#### AIM OF THE EXERCISE:
Scan the records below, and wherever a line has the word "poly", pull it out.

(Rendered images with source text)

..........

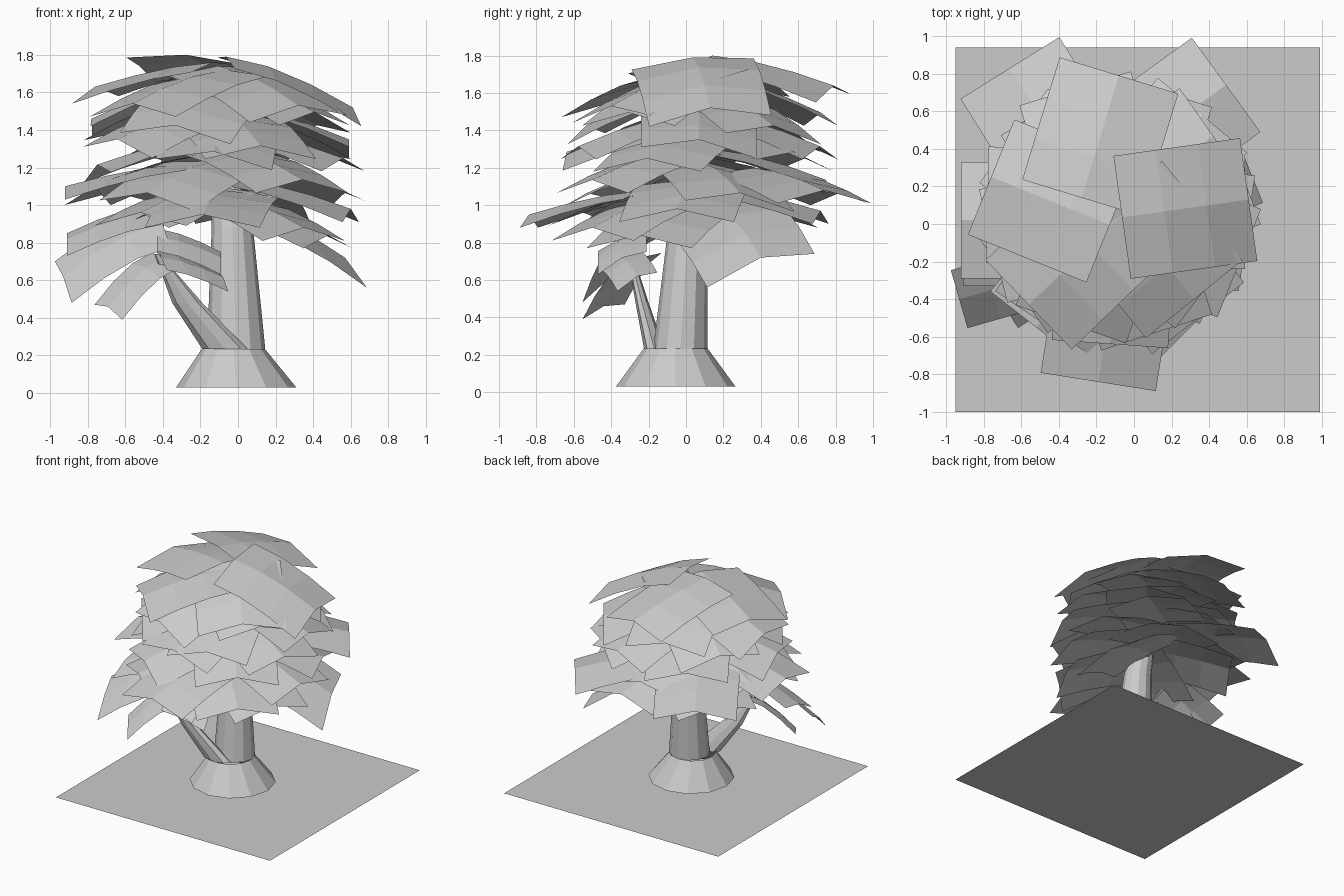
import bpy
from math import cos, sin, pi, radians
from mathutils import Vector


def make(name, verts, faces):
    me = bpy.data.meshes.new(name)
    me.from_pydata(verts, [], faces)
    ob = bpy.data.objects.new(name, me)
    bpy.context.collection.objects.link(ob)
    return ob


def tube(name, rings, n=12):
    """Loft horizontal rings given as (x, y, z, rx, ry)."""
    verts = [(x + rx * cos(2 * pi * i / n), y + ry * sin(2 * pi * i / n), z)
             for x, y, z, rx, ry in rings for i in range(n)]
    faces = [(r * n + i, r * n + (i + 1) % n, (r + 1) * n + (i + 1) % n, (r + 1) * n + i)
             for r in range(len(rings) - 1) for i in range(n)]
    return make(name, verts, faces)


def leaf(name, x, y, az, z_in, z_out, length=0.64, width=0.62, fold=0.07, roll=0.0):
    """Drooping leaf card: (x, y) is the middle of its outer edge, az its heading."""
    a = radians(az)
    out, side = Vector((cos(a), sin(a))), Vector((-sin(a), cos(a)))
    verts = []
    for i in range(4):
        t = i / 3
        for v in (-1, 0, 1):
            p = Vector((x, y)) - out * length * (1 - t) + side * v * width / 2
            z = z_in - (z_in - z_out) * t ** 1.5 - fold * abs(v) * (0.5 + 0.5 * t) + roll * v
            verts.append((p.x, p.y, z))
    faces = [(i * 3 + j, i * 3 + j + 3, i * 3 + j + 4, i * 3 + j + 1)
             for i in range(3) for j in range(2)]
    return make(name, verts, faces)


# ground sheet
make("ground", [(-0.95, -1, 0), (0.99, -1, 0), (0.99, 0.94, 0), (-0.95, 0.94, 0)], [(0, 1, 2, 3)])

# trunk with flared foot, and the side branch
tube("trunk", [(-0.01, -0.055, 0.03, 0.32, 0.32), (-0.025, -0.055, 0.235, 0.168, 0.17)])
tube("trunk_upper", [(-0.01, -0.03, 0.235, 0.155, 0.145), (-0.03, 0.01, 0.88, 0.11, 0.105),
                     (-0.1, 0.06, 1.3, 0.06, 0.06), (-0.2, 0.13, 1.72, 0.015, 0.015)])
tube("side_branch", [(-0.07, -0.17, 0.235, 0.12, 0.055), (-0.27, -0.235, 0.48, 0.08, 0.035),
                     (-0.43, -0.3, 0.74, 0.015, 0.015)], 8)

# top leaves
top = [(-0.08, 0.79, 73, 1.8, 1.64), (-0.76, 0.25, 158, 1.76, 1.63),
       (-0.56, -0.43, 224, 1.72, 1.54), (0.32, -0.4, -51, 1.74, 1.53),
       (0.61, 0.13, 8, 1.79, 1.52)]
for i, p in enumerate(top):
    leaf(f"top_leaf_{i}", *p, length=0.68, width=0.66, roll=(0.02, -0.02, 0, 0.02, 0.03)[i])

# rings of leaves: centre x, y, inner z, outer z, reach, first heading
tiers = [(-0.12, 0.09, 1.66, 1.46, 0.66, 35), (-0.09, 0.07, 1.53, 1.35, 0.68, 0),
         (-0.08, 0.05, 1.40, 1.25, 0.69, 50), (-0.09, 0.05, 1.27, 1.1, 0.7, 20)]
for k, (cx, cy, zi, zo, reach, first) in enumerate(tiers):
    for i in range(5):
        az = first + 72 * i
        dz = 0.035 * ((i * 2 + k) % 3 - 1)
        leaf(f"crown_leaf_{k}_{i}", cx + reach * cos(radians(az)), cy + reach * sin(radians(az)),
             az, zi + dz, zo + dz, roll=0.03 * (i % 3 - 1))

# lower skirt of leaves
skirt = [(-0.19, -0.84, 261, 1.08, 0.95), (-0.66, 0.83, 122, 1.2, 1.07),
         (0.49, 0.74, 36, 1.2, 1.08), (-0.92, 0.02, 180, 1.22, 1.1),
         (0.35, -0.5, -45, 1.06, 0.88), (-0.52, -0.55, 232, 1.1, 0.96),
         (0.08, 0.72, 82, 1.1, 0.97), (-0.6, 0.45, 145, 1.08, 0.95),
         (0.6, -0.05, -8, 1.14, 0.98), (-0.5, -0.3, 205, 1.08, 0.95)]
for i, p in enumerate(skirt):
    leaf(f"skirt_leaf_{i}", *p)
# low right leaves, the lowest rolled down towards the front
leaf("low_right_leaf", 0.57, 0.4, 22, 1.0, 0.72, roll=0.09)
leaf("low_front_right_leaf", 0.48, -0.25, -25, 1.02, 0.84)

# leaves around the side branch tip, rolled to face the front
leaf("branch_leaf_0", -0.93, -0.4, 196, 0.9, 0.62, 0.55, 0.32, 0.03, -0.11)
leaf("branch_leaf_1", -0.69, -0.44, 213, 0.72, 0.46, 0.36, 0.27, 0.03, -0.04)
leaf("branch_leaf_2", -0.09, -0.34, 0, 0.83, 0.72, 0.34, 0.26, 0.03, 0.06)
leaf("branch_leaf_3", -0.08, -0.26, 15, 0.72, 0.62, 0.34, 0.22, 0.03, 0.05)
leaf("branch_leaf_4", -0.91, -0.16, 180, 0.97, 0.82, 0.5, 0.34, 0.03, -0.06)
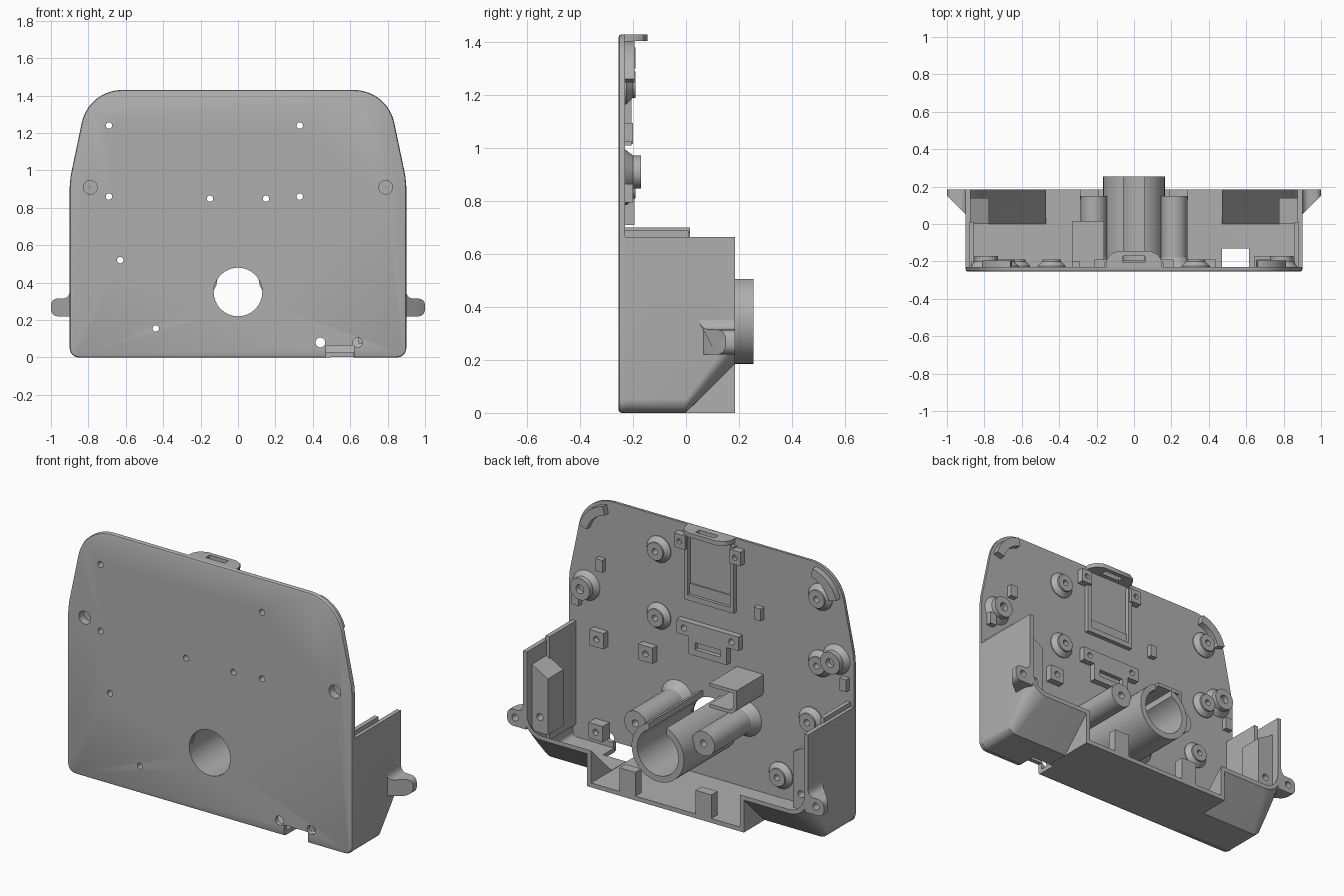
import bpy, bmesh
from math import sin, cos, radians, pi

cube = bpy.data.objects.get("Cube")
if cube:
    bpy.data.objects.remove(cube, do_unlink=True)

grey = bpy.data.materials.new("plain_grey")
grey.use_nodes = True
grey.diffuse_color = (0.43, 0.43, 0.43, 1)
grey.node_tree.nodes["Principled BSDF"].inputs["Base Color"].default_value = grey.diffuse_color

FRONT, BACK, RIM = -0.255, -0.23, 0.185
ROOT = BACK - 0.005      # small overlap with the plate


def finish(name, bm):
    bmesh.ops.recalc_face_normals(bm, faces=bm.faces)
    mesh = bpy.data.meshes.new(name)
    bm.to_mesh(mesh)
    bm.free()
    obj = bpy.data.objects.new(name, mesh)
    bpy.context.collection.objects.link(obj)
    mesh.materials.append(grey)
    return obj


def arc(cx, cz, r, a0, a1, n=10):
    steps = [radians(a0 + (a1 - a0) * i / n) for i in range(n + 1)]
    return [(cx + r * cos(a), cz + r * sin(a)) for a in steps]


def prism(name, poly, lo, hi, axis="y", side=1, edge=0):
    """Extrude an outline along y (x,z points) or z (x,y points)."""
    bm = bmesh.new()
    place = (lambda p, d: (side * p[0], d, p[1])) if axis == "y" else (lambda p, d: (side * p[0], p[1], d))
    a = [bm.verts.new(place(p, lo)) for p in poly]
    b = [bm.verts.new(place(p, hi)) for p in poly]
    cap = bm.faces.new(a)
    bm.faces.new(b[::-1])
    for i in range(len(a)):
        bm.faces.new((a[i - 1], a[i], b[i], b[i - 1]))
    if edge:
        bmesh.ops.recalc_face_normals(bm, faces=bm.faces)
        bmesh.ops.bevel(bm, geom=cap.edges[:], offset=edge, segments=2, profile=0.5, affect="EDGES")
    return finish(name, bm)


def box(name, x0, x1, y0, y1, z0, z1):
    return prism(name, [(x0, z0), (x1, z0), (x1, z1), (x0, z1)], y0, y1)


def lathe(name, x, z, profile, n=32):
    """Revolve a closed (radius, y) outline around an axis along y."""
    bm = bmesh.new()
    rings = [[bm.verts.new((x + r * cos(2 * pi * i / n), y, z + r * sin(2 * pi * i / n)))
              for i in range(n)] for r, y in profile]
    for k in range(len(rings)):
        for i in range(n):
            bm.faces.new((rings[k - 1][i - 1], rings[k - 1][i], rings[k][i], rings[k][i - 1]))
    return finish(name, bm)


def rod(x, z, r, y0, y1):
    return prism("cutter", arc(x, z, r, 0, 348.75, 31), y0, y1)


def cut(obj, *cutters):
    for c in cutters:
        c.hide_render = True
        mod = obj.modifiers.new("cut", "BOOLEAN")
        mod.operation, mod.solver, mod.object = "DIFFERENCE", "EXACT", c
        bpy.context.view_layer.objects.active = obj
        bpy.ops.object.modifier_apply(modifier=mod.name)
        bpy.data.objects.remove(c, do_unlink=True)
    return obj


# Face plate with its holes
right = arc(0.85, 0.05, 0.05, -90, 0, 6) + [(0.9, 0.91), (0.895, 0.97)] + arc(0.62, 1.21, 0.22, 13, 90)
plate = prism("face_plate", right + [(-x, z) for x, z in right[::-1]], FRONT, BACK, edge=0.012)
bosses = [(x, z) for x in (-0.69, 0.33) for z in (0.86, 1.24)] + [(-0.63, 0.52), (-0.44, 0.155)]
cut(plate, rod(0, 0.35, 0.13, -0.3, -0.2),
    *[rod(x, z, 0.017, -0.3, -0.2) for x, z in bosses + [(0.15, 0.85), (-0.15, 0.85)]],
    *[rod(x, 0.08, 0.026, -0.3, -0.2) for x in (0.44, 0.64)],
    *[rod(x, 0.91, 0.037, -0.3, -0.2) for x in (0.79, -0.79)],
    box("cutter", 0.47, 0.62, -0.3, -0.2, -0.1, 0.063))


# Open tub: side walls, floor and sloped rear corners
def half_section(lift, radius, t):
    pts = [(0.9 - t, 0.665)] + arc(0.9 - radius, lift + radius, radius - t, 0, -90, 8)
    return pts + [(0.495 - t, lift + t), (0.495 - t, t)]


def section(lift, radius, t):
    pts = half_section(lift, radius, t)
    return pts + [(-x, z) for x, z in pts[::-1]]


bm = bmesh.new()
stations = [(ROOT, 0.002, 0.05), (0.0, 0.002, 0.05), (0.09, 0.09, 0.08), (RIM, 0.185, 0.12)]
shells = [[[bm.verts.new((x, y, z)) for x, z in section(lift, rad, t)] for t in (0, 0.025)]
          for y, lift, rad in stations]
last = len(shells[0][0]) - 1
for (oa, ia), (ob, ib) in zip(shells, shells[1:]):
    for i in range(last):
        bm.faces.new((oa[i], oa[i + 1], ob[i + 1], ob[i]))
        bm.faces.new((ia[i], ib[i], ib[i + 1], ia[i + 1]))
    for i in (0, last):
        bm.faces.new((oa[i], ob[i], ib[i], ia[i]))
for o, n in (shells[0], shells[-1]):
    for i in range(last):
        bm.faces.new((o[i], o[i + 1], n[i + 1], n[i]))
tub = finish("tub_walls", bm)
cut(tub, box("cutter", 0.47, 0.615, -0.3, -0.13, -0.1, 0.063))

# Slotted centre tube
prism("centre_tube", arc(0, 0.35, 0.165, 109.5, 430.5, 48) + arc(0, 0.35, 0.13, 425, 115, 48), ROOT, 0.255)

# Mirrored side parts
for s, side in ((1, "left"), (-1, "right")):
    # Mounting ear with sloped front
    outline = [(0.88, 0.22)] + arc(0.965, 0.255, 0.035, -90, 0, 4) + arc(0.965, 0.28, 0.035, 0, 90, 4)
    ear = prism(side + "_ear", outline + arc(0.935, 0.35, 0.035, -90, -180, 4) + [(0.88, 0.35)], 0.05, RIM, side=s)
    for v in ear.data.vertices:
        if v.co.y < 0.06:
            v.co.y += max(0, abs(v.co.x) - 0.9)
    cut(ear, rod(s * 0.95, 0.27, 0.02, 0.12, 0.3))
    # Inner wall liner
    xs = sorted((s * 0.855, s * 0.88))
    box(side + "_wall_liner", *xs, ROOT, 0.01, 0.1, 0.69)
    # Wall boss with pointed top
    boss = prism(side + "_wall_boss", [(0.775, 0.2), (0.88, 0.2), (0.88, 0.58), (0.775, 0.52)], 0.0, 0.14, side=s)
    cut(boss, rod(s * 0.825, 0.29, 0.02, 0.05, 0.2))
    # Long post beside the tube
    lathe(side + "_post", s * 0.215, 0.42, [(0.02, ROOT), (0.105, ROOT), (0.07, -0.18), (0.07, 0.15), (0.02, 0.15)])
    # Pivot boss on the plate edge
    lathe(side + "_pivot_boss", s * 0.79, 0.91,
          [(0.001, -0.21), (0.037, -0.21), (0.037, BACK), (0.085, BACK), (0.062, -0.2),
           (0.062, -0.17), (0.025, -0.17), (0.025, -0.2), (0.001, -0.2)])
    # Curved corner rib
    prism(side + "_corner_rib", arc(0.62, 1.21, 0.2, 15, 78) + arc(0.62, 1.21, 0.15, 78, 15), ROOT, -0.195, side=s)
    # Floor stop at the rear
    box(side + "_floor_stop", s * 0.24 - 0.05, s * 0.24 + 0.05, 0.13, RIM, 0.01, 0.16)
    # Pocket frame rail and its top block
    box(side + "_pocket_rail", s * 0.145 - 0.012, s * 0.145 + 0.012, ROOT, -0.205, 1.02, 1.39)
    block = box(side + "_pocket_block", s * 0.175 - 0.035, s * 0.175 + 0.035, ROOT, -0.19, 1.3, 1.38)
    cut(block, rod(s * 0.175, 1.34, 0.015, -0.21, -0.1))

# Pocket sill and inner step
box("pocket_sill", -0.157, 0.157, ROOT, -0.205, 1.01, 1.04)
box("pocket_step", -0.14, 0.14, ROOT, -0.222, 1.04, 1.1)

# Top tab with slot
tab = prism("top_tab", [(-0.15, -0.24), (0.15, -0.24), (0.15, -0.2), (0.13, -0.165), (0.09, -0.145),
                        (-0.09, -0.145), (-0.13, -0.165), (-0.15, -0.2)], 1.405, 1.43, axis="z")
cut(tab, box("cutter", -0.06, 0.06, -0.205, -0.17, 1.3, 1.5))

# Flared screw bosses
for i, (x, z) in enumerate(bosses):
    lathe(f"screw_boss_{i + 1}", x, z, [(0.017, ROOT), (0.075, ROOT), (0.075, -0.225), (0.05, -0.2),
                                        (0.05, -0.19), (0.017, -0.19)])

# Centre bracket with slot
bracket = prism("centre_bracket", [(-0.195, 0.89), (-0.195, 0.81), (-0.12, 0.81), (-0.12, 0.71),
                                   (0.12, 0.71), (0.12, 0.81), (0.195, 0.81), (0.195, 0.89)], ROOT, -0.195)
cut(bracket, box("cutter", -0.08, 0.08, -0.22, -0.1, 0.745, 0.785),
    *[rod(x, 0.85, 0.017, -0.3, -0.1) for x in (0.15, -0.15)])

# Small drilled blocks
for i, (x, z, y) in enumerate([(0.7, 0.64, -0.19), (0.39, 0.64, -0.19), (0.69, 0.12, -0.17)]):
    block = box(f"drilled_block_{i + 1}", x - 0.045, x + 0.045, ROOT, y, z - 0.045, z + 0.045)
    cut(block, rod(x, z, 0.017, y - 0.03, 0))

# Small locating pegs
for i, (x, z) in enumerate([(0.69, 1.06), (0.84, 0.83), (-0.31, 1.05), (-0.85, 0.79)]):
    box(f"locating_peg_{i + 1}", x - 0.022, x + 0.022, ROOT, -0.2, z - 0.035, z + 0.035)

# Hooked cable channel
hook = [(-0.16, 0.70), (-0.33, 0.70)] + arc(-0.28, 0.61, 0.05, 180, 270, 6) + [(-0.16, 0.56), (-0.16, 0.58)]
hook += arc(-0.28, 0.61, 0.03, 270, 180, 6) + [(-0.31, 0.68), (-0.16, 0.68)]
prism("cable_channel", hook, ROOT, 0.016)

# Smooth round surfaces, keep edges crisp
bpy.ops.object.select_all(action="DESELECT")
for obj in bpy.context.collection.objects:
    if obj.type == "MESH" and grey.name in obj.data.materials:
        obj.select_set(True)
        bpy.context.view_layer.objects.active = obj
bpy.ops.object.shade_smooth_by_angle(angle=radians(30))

..........

#### EXERCISE RESPONSE:
def prism(name, poly, lo, hi, axis="y", side=1, edge=0):
    a = [bm.verts.new(place(p, lo)) for p in poly]
    b = [bm.verts.new(place(p, hi)) for p in poly]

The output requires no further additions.